Currently, this area of my research is generously supported by my home institution, LASALLE College of the Arts, with a two-year grant to support an umbrella platform titled Digital Collaborations in Teaching and Research that allows me to explore collaborative academia in more variables. Below is more information on active and past collaborative projects.
After Performance Research Ensemble
After Performance was founded in January 2015 as a graduate reading group at the National University of Singapore. Throughout three years of constant and consistent interaction, the reading group has evolved into a working group, and then into an ensemble research group, where members continue to develop a collective professional scholarly practice. We experiment with collaborative techniques for thinking and writing together, as a research ensemble. Members also include: Ella Parry-Davies, Alvin Lim, and Matt Yoxall.
After Performance has organised workshops in Singapore, Manila, London, Melbourne and Hamburg. We have also published the following pieces:
1. After Performance: On Transauthorship, in Performance Research, 21.5, pp.35-6, 2016.
2. Vulnerability and The Lonely Scholar, in Contemporary Theatre Review Interventions, 2017.
For more about our work, you can visit After Performance page here.
Collaborative remote/mobile teaching and training in the performing arts
Since 2018, I have been collaboration with Hannah Schwadron (Florida State University) and Theron Schmidt (University of New South Wales) that focuses on remote, mobile, and telematic teaching in the performing arts. Since October 2018, we have been teaching each others’ classes remotely and through mobile applications, testing the limits of ”live” teaching in studio settings, and exploring larger questions about knowledge making and transfer in and through performance. We recently ended teaching the spring term in myPractice Research class in Singapore, and are currently preparing to teach Theron’s class during UNSW’s summer term. In Autumn, we will be teaching Hannah’s class. We are hoping to be able to publish an initial analysis of our research by mid-2020.
Performance Studies international 2020 Conference

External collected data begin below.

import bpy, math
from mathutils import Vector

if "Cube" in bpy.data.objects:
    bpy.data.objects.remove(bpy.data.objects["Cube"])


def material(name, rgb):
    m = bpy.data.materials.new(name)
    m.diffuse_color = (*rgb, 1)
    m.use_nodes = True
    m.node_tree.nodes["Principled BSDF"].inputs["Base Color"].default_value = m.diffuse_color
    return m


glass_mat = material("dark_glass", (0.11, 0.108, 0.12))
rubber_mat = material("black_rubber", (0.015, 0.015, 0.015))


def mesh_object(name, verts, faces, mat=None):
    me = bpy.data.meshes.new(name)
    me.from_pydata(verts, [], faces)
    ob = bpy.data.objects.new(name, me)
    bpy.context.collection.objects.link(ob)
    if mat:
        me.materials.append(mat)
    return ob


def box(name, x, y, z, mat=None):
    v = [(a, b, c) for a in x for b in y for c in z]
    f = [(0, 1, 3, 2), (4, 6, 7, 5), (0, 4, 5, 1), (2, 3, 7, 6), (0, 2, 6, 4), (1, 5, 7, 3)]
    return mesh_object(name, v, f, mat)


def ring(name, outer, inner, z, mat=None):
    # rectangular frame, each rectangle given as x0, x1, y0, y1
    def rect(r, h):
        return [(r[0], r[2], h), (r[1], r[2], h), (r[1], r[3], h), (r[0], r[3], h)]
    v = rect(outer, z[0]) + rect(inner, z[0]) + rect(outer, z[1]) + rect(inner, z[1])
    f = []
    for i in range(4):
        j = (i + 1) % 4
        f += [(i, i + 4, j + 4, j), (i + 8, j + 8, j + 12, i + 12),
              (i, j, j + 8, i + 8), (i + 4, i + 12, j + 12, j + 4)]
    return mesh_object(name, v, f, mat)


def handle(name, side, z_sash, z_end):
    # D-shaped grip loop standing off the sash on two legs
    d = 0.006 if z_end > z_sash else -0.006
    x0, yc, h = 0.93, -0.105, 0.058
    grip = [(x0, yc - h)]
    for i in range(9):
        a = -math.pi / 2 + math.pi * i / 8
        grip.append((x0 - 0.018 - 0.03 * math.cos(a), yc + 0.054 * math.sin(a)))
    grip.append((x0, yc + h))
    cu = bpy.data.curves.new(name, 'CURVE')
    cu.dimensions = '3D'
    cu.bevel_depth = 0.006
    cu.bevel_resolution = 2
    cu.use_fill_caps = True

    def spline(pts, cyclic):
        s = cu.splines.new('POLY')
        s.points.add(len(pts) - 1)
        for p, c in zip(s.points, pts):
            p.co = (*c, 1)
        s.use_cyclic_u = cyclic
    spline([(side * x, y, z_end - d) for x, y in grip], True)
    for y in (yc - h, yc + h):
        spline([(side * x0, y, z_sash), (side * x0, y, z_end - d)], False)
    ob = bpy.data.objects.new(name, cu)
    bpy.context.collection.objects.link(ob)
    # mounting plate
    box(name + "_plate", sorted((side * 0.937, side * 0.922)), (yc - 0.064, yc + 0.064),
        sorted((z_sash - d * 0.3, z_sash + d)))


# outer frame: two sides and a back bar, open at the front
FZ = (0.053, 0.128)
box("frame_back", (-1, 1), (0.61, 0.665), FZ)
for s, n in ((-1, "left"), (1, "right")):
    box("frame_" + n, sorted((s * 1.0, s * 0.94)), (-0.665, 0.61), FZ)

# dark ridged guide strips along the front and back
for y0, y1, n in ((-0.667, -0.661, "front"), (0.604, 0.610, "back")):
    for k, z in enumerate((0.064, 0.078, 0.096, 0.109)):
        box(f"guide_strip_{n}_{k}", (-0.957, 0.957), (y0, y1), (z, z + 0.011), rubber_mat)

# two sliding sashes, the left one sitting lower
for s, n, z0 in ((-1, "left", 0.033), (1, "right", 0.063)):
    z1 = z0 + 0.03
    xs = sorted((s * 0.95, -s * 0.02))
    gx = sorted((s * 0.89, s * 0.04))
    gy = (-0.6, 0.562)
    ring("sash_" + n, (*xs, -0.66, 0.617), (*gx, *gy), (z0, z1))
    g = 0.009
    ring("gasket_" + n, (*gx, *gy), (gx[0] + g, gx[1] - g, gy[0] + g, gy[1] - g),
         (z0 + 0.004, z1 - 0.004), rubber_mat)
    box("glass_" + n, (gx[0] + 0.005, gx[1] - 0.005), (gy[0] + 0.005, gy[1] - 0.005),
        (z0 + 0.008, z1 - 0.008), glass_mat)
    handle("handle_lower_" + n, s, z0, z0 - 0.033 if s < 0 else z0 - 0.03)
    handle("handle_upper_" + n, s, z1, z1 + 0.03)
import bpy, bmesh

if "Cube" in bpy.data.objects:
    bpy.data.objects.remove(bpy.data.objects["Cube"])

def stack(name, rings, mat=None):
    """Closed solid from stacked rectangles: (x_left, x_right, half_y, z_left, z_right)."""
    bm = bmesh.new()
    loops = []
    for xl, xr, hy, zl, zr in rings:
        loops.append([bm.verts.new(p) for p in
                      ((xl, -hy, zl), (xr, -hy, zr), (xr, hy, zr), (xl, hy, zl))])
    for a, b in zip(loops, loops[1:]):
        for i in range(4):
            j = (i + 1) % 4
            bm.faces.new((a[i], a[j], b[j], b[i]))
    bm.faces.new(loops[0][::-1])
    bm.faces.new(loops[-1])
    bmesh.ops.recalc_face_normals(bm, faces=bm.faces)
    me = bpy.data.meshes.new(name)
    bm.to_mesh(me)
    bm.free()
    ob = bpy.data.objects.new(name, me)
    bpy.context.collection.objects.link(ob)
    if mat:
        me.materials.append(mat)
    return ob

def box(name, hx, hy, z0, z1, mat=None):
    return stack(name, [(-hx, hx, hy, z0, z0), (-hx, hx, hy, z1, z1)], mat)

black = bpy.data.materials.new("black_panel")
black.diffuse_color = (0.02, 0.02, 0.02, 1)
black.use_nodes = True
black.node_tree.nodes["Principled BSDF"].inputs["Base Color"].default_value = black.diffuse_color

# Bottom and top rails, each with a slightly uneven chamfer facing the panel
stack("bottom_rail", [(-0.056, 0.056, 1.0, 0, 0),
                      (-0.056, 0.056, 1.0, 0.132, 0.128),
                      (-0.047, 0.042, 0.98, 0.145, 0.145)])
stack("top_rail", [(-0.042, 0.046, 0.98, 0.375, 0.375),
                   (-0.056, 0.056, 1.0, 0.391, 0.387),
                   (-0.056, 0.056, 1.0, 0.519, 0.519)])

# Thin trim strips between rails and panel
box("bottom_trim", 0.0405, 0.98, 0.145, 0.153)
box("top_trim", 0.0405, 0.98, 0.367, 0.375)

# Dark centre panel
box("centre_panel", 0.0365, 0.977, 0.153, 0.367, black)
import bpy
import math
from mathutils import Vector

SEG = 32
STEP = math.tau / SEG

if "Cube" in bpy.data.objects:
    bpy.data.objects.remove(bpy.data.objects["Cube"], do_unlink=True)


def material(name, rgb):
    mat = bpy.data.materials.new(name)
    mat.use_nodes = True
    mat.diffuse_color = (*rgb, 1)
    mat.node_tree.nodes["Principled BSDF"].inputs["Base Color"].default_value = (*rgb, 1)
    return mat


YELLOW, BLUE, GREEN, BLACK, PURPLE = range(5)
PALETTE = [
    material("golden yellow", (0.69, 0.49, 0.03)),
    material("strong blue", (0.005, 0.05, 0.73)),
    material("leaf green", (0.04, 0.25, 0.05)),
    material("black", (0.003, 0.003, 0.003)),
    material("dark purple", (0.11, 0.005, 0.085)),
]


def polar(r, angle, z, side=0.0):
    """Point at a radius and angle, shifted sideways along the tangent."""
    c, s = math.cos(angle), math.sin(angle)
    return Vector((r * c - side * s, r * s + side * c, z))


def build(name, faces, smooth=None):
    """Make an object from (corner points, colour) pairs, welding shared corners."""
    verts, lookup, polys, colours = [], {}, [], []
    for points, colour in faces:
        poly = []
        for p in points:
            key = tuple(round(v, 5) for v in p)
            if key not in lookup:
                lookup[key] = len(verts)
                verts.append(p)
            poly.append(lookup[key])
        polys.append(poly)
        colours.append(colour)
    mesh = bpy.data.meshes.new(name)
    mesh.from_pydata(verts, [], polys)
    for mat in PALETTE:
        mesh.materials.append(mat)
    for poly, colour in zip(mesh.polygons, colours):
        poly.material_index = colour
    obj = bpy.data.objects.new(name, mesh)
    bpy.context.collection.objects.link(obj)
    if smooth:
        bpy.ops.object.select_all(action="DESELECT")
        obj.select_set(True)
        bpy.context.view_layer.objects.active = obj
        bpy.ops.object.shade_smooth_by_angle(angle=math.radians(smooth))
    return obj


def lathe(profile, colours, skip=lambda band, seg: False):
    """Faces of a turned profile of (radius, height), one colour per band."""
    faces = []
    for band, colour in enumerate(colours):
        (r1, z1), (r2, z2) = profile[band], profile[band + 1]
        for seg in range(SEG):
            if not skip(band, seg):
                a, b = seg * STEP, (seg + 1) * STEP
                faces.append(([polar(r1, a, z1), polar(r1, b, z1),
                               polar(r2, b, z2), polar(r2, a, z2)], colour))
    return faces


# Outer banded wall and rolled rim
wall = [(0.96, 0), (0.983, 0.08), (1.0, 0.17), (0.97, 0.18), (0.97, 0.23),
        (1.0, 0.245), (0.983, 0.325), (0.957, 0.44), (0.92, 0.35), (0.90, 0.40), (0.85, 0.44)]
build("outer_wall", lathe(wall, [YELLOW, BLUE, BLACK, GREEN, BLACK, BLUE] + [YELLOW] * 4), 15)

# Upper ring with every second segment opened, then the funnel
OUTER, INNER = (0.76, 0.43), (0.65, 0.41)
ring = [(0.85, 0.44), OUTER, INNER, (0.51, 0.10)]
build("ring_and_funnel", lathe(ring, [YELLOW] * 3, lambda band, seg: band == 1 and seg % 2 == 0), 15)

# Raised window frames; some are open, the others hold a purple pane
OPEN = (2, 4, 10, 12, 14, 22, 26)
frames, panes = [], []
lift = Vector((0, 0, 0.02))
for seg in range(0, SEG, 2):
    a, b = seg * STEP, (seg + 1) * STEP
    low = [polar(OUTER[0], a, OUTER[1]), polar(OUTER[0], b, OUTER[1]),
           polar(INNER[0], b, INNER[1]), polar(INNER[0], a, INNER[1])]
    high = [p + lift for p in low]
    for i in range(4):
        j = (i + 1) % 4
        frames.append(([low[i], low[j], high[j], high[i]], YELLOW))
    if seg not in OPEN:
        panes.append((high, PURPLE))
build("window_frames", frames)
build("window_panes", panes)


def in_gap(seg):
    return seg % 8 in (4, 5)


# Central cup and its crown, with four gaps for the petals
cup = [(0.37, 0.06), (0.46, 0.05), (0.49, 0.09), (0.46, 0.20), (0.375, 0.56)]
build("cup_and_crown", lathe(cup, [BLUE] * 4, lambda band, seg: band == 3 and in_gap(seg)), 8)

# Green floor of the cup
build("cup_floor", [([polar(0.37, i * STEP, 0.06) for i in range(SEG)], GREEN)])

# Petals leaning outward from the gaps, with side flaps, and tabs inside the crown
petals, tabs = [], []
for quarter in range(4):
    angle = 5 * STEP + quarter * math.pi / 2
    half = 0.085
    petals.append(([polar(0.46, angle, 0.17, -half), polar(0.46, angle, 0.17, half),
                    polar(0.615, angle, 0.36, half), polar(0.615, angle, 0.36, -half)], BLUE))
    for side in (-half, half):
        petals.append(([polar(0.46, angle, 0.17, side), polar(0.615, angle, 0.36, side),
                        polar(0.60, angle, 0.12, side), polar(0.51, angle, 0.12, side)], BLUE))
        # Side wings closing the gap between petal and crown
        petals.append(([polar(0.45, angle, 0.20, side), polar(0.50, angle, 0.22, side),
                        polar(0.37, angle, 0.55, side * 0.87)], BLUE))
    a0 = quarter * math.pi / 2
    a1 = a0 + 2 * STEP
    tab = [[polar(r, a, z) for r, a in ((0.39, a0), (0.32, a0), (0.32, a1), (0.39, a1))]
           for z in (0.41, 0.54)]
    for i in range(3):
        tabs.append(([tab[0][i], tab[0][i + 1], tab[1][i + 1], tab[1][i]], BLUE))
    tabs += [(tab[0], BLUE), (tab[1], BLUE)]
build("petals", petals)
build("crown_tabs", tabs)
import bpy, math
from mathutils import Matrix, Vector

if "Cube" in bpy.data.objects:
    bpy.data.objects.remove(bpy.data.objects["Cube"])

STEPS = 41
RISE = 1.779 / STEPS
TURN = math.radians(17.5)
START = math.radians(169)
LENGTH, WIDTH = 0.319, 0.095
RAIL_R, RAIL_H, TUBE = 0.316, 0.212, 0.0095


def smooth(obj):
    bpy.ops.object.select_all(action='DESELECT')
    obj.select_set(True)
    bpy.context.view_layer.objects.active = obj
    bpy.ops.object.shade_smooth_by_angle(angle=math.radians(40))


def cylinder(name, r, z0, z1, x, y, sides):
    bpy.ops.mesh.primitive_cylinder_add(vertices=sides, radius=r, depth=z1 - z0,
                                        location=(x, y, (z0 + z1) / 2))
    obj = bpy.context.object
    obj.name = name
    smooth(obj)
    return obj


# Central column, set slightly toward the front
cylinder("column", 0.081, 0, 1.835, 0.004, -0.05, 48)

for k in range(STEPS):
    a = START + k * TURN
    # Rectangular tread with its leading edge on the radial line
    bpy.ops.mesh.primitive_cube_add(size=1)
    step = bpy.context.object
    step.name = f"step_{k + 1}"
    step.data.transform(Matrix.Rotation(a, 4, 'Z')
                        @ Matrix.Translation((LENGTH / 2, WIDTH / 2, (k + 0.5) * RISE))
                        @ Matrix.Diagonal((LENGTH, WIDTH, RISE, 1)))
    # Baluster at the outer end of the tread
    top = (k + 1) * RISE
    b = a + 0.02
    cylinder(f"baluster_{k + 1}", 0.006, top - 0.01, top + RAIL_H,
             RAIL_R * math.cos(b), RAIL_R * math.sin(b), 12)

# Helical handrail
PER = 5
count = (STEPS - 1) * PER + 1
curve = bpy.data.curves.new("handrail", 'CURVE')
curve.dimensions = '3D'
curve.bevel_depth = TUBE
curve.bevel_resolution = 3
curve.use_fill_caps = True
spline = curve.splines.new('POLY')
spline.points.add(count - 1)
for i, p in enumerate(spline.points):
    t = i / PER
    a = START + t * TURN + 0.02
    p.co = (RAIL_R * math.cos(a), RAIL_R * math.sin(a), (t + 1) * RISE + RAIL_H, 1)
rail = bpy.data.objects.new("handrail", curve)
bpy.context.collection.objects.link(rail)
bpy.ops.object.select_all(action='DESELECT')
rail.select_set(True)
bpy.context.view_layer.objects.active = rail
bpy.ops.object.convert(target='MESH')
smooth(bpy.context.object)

In 2019, I was invited to be part of the organising committee of PSi #26. The conference will be collaboratively curated by close to 30 people distributed into different teams. Each team will curate and organise a section of the conference. I am part of the team that will be curating a section titled Digital Ends, and my collaborators for that include Eero Laine (SUNY, Buffalo), Kristoff van Baarle (University of Ghent), Rayya El Zein (University of Pennsylvania), and Kyoko Iwaki (Waseda University).
More news on this project coming soon.
PSi Future Advisory Board
From 2015 to 2018 I was a founding member of The Future Advisory Board (FAB). FAB is a PSi initiative that aims to bring together graduate students and early career scholars and artists worldwide. FAB advises the PSi board with regard to the future of the field as new generations see this. To this end, the FAB initiates projects (both online and at conferences) that demonstrate this diversity and contribute to the further development of Performance Studies in ways that acknowledge this diversity. We bring together perspectives, strategies, tactics, provocations, ideas, visions, hopes and dreams from our various practices of theory and performance.
FAB continues with new members.
During my time with the group, we published the following work in GPS: Global Performance Studies:
2. Syllabi for the Future: A Playlist (eds.)
For more on FAB, you can visit their webpage page here.